• [Your goal]:
Please retype, character for character, the portion of the entries below that runs from the line containing "# Thumb slider with ridges" to the last line.

• [Data for review]:
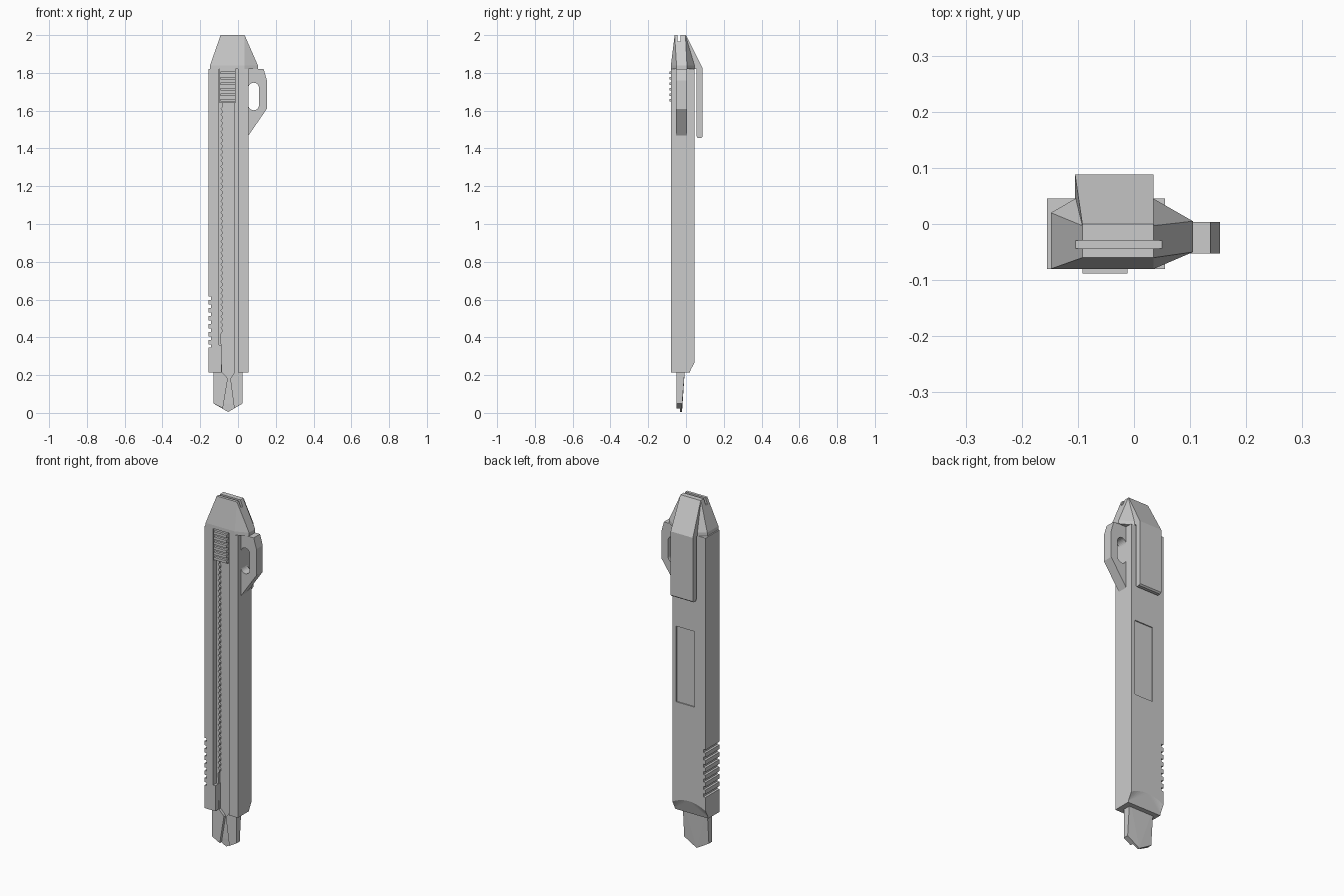
import bpy, bmesh, math

cube = bpy.data.objects.get("Cube")
if cube:
    bpy.data.objects.remove(cube, do_unlink=True)


def finish(name, bm):
    bmesh.ops.recalc_face_normals(bm, faces=bm.faces)
    mesh = bpy.data.meshes.new(name)
    bm.to_mesh(mesh)
    bm.free()
    obj = bpy.data.objects.new(name, mesh)
    bpy.context.collection.objects.link(obj)
    return obj


def prism(name, outline, axis, lo, hi):
    """Extrude a 2D outline along an axis from lo to hi."""
    place = {"X": lambda a, b, t: (t, a, b),
             "Y": lambda a, b, t: (a, t, b),
             "Z": lambda a, b, t: (a, b, t)}[axis]
    bm = bmesh.new()
    low, high = ([bm.verts.new(place(a, b, t)) for a, b in outline] for t in (lo, hi))
    bm.faces.new(low)
    bm.faces.new(high[::-1])
    count = len(outline)
    for i in range(count):
        j = (i + 1) % count
        bm.faces.new((low[i], low[j], high[j], high[i]))
    return finish(name, bm)


def box(name, x, y, z):
    return prism(name, [(x[0], y[0]), (x[1], y[0]), (x[1], y[1]), (x[0], y[1])], "Z", *z)


def hull(name, points):
    bm = bmesh.new()
    for p in points:
        bm.verts.new(p)
    result = bmesh.ops.convex_hull(bm, input=bm.verts)
    spare = {v for v in result["geom_interior"] if isinstance(v, bmesh.types.BMVert)}
    bmesh.ops.delete(bm, geom=list(spare), context="VERTS")
    bmesh.ops.dissolve_limit(bm, angle_limit=0.01, verts=bm.verts, edges=bm.edges)
    return finish(name, bm)


def cut(target, cutter):
    cutter.hide_render = True
    mod = target.modifiers.new("cut", "BOOLEAN")
    mod.operation = "DIFFERENCE"
    mod.solver = "EXACT"
    mod.object = cutter
    bpy.context.view_layer.objects.active = target
    bpy.ops.object.modifier_apply(modifier=mod.name)
    bpy.data.objects.remove(cutter, do_unlink=True)


LEFT, RIGHT, FRONT, BACK = -0.155, 0.055, -0.08, 0.045
BOTTOM, TOP, FLOOR = 0.215, 1.82, -0.035

# Handle body with a front channel
body = prism("handle_body", [
    (LEFT, FRONT), (-0.10, FRONT), (-0.10, FLOOR), (0, FLOOR),
    (0, FRONT), (RIGHT, FRONT), (RIGHT, BACK), (LEFT, BACK)], "Z", BOTTOM, TOP)

# Grip notches along one side
for i in range(7):
    z = 0.345 + i * 0.042
    cut(body, box("notch_cutter", (-0.2, -0.142), (-0.12, 0.1), (z, z + 0.018)))

# Shallow panel on the back
cut(body, box("panel_cutter", (-0.085, 0.03), (BACK - 0.006, 0.1), (0.84, 1.27)))

# Arched chamfer at the lower back edge
mid, half = (LEFT + RIGHT) / 2, 0.115
arch = []
for i in range(13):
    t = i / 6 - 1
    z = 0.26 + 0.035 * (1 - t * t)
    arch += [(mid + half * t, BACK, z), (mid + half * t, 0.07, z)]
for x in (mid - half, mid + half):
    arch += [(x, 0.02, BOTTOM), (x, 0.02, 0.15), (x, 0.07, 0.15)]
cut(body, hull("arch_cutter", arch))

# Narrow stop at the foot of the channel
box("channel_stop", (-0.102, -0.087), (FRONT, FLOOR + 0.003), (BOTTOM, 0.36))

# Sleeve lips: the left one carries the ratchet teeth
teeth = []
pitch = 0.0305
for i in range(40):
    z = 0.42 + i * pitch
    teeth += [(-0.09, z), (-0.081, z + pitch * 0.35), (-0.081, z + pitch * 0.65)]
prism("toothed_lip", [(-0.102, TOP), (-0.102, 0.24), (-0.13, 0.24), (-0.13, 0.05),
                      (-0.08, 0.024), (-0.054, 0.18), (-0.06, 0.19), (-0.085, 0.215)]
      + teeth + [(-0.087, TOP)], "Y", -0.05, -0.03)
prism("plain_lip", [(0.002, TOP), (0.002, 0.24), (0.025, 0.24), (0.025, 0.05),
                    (-0.02, 0.024), (-0.041, 0.18), (-0.035, 0.19), (-0.018, 0.215),
                    (-0.018, TOP)], "Y", -0.05, -0.03)

# Tapered pointed tip behind the lips
hull("sleeve_tip", [(x, y, z) for x in (-0.13, 0.025)
                    for y, z in ((-0.034, 0.26), (-0.004, 0.26), (-0.034, 0.05), (-0.02, 0.05))]
     + [(-0.052, -0.032, 0.005), (-0.052, -0.021, 0.005)])

# Thumb slider with ridges
box("slider", (-0.098, -0.012), (-0.074, FLOOR + 0.003), (1.64, TOP))
for i in range(6):
    z = 1.648 + i * 0.029
    box("slider_ridge", (-0.092, -0.012), (-0.088, -0.07), (z, z + 0.015))

# Faceted end cap with a blade-snapping slot
base = [(-0.148, 0.02), (-0.148, FRONT), (0.035, FRONT), (0.105, -0.05),
        (0.105, 0.005), (0.035, BACK), (-0.105, BACK)]
cap = hull("end_cap", [(x, y, z) for x, y in base for z in (TOP, 1.84)]
           + [(x, y, 2.0) for x in (-0.092, 0.035) for y in (-0.06, -0.003)])

# Pocket clip flowing out of the cap
clip = prism("pocket_clip", [
    (-0.028, 2.0), (0, 2.0), (0.088, 1.825), (0.088, 1.462), (0.08, 1.455),
    (0.062, 1.455), (0.056, 1.465), (0.056, TOP), (0.04, TOP)], "X", -0.105, 0.035)
for v in clip.data.vertices:
    if v.co.z > 1.95 and v.co.x < -0.1:
        v.co.x = -0.092
for part in (cap, clip):
    cut(part, box("slot_cutter", (-0.2, 0.2), (-0.044, -0.029), (1.966, 2.1)))

# Lanyard loop with a rounded hole
loop = prism("lanyard_loop", [(0.05, TOP), (0.136, TOP), (0.153, 1.76), (0.153, 1.61),
                              (0.055, 1.468), (0.05, 1.468)], "Y", -0.053, 0.004)
hole = []
for centre, start in ((1.72, 0), (1.63, math.pi)):
    for i in range(13):
        a = start + math.pi * i / 12
        hole.append((0.083 + 0.028 * math.cos(a), centre + 0.028 * math.sin(a)))
cut(loop, prism("hole_cutter", hole, "Y", -0.1, 0.1))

• [Your solution]:
# Thumb slider with ridges
box("slider", (-0.098, -0.012), (-0.074, FLOOR + 0.003), (1.64, TOP))
for i in range(6):
    z = 1.648 + i * 0.029
    box("slider_ridge", (-0.092, -0.012), (-0.088, -0.07), (z, z + 0.015))

# Faceted end cap with a blade-snapping slot
base = [(-0.148, 0.02), (-0.148, FRONT), (0.035, FRONT), (0.105, -0.05),
        (0.105, 0.005), (0.035, BACK), (-0.105, BACK)]
cap = hull("end_cap", [(x, y, z) for x, y in base for z in (TOP, 1.84)]
           + [(x, y, 2.0) for x in (-0.092, 0.035) for y in (-0.06, -0.003)])

# Pocket clip flowing out of the cap
clip = prism("pocket_clip", [
    (-0.028, 2.0), (0, 2.0), (0.088, 1.825), (0.088, 1.462), (0.08, 1.455),
    (0.062, 1.455), (0.056, 1.465), (0.056, TOP), (0.04, TOP)], "X", -0.105, 0.035)
for v in clip.data.vertices:
    if v.co.z > 1.95 and v.co.x < -0.1:
        v.co.x = -0.092
for part in (cap, clip):
    cut(part, box("slot_cutter", (-0.2, 0.2), (-0.044, -0.029), (1.966, 2.1)))

# Lanyard loop with a rounded hole
loop = prism("lanyard_loop", [(0.05, TOP), (0.136, TOP), (0.153, 1.76), (0.153, 1.61),
                              (0.055, 1.468), (0.05, 1.468)], "Y", -0.053, 0.004)
hole = []
for centre, start in ((1.72, 0), (1.63, math.pi)):
    for i in range(13):
        a = start + math.pi * i / 12
        hole.append((0.083 + 0.028 * math.cos(a), centre + 0.028 * math.sin(a)))
cut(loop, prism("hole_cutter", hole, "Y", -0.1, 0.1))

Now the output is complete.